**Activity**
What you should repeat is the run of lines from the top of the listing below through the line with "const geometry = new", exactly, with no pictures.

**The records**
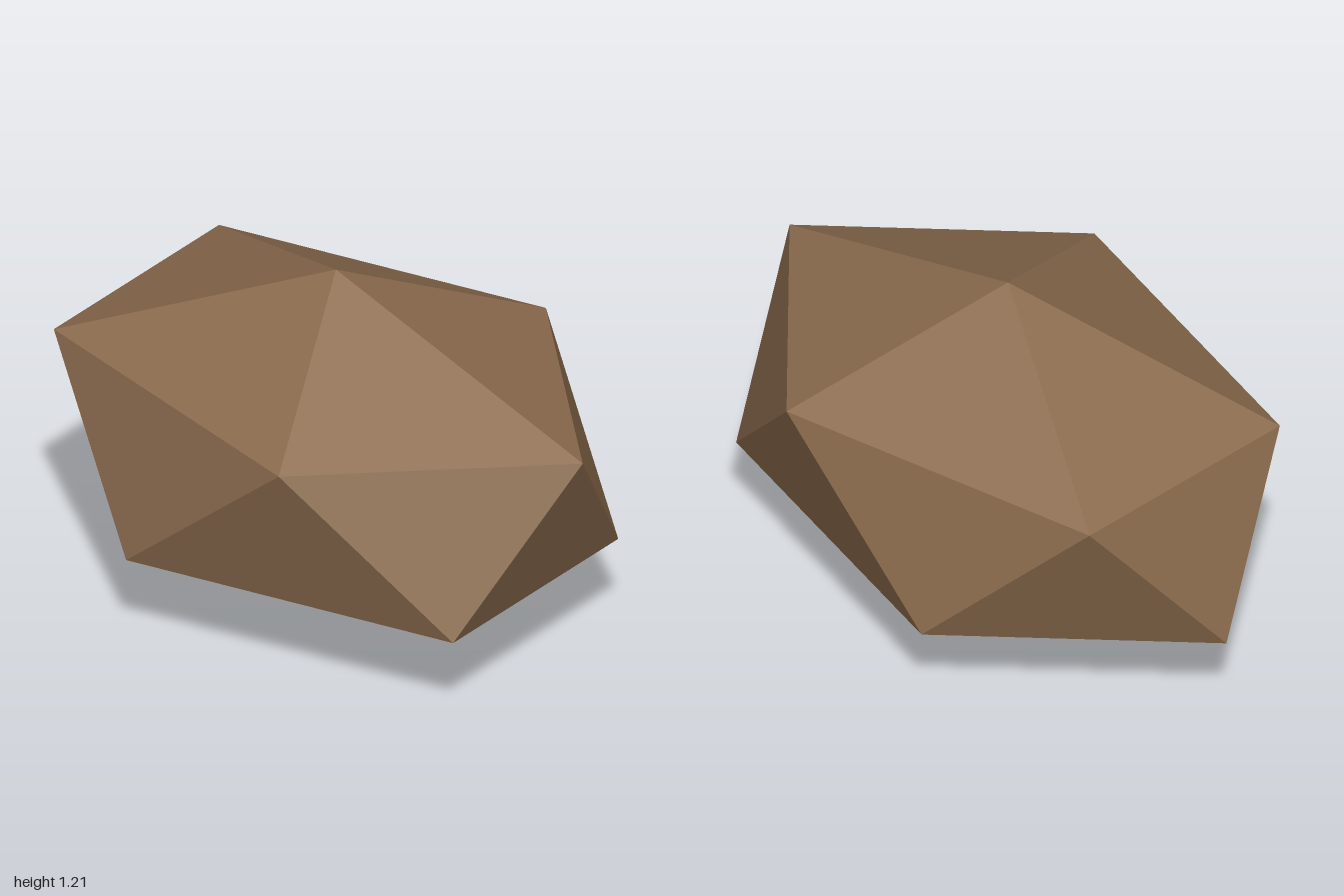
import * as THREE from 'three';

const SIDES = 5;
const HALF_WIDTH = 1;
const HALF_DEPTH = 0.7;

// Point on a five-sided elliptical ring; half steps give the staggered ring
function ringPoint(step, y) {
  const a = (step / SIDES) * Math.PI * 2;
  return [Math.cos(a) * HALF_WIDTH, y, Math.sin(a) * HALF_DEPTH];
}

export function createModel() {
  const group = new THREE.Group();
  group.name = 'rock';

  const brown = new THREE.MeshStandardMaterial({ color: 0x8b6b4d });
  brown.name = 'earth brown';

  // Two staggered rings capped by a point above and below
  const top = [0, 1.205, 0];
  const bottom = [0, 0, 0];
  const positions = [];
  const tri = (...corners) => corners.forEach((c) => positions.push(...c));

  for (let i = 0; i < SIDES; i++) {
    const u0 = ringPoint(i, 0.872);
    const u1 = ringPoint(i + 1, 0.872);
    const l0 = ringPoint(i + 0.5, 0.333);
    const l1 = ringPoint(i + 1.5, 0.333);
    tri(top, u1, u0); // upper cap
    tri(u0, u1, l0); // downward pointing side
    tri(u1, l1, l0); // upward pointing side
    tri(bottom, l0, l1); // lower cap
  }

  // Unshared corners give every facet its own flat normal
  const geometry = new THREE.BufferGeometry();
  geometry.setAttribute('position', new THREE.Float32BufferAttribute(positions, 3));
  geometry.computeVertexNormals();

  const stone = new THREE.Mesh(geometry, brown);
  stone.name = 'facetedStone';
  group.add(stone);
  return group;
}
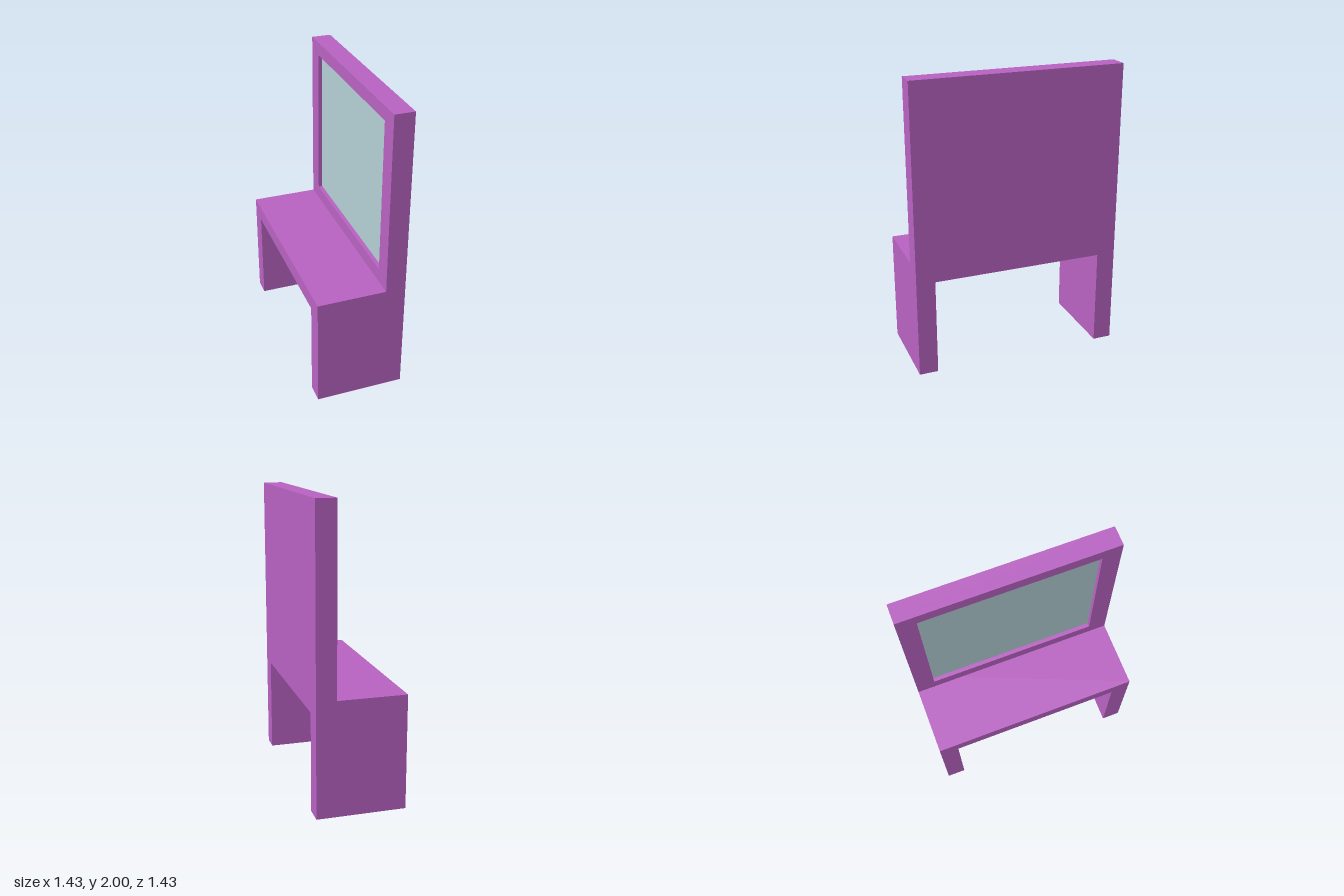
import * as THREE from 'three';

export function createModel() {
  const purple = new THREE.MeshStandardMaterial({ color: 0xb862c2 });
  purple.name = 'purple';
  const glass = new THREE.MeshStandardMaterial({ color: 0xb4ced4 });
  glass.name = 'mirror glass';

  const W = 1.432, D = 0.597, H = 2; // overall size before turning
  const topY = 0.772, underY = 0.667; // table top and its underside
  const T = 0.128; // leg thickness and mirror frame width
  const panelT = 0.134, recess = 0.028, plate = 0.006;

  const model = new THREE.Group();
  model.name = 'vanityTable';
  const body = new THREE.Group();
  body.name = 'turnedBody';
  body.rotation.y = -Math.PI / 4;
  model.add(body);

  const add = (name, geometry, material, x, y, z) => {
    const mesh = new THREE.Mesh(geometry, material);
    mesh.name = name;
    mesh.position.set(x, y, z);
    body.add(mesh);
  };
  const points = (list) => list.map(([x, y]) => new THREE.Vector2(x, y));
  const extrude = (shape, depth) => new THREE.ExtrudeGeometry(shape, { depth, bevelEnabled: false });

  // Table: top and two slab legs in one arch profile
  const h = W / 2, i = h - T;
  const arch = new THREE.Shape(points([
    [-h, 0], [-i, 0], [-i, underY], [i, underY], [i, 0], [h, 0], [h, topY], [-h, topY],
  ]));
  add('tableAndLegs', extrude(arch, D), purple, 0, 0, -D / 2);

  // Mirror frame: raised border around a shallow recess
  const y0 = 0.865, y1 = 1.91;
  const frame = new THREE.Shape(points([[-h, topY], [h, topY], [h, H], [-h, H]]));
  frame.holes.push(new THREE.Path(points([[-i, y0], [-i, y1], [i, y1], [i, y0]])));
  const front = -D / 2 + panelT, backing = panelT - recess - plate;
  add('mirrorFrame', extrude(frame, recess + plate), purple, 0, 0, front - recess - plate);

  // Solid panel behind the mirror
  add('backPanel', new THREE.BoxGeometry(W, H - topY, backing), purple,
    0, (H + topY) / 2, -D / 2 + backing / 2);

  // Mirror glass lying in the recess
  add('mirror', new THREE.BoxGeometry(i * 2, y1 - y0, plate), glass,
    0, (y0 + y1) / 2, front - recess - plate / 2);

  return model;
}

**Task solution**
import * as THREE from 'three';

const SIDES = 5;
const HALF_WIDTH = 1;
const HALF_DEPTH = 0.7;

// Point on a five-sided elliptical ring; half steps give the staggered ring
function ringPoint(step, y) {
  const a = (step / SIDES) * Math.PI * 2;
  return [Math.cos(a) * HALF_WIDTH, y, Math.sin(a) * HALF_DEPTH];
}

export function createModel() {
  const group = new THREE.Group();
  group.name = 'rock';

  const brown = new THREE.MeshStandardMaterial({ color: 0x8b6b4d });
  brown.name = 'earth brown';

  // Two staggered rings capped by a point above and below
  const top = [0, 1.205, 0];
  const bottom = [0, 0, 0];
  const positions = [];
  const tri = (...corners) => corners.forEach((c) => positions.push(...c));

  for (let i = 0; i < SIDES; i++) {
    const u0 = ringPoint(i, 0.872);
    const u1 = ringPoint(i + 1, 0.872);
    const l0 = ringPoint(i + 0.5, 0.333);
    const l1 = ringPoint(i + 1.5, 0.333);
    tri(top, u1, u0); // upper cap
    tri(u0, u1, l0); // downward pointing side
    tri(u1, l1, l0); // upward pointing side
    tri(bottom, l0, l1); // lower cap
  }

  // Unshared corners give every facet its own flat normal
  const geometry = new THREE.BufferGeometry();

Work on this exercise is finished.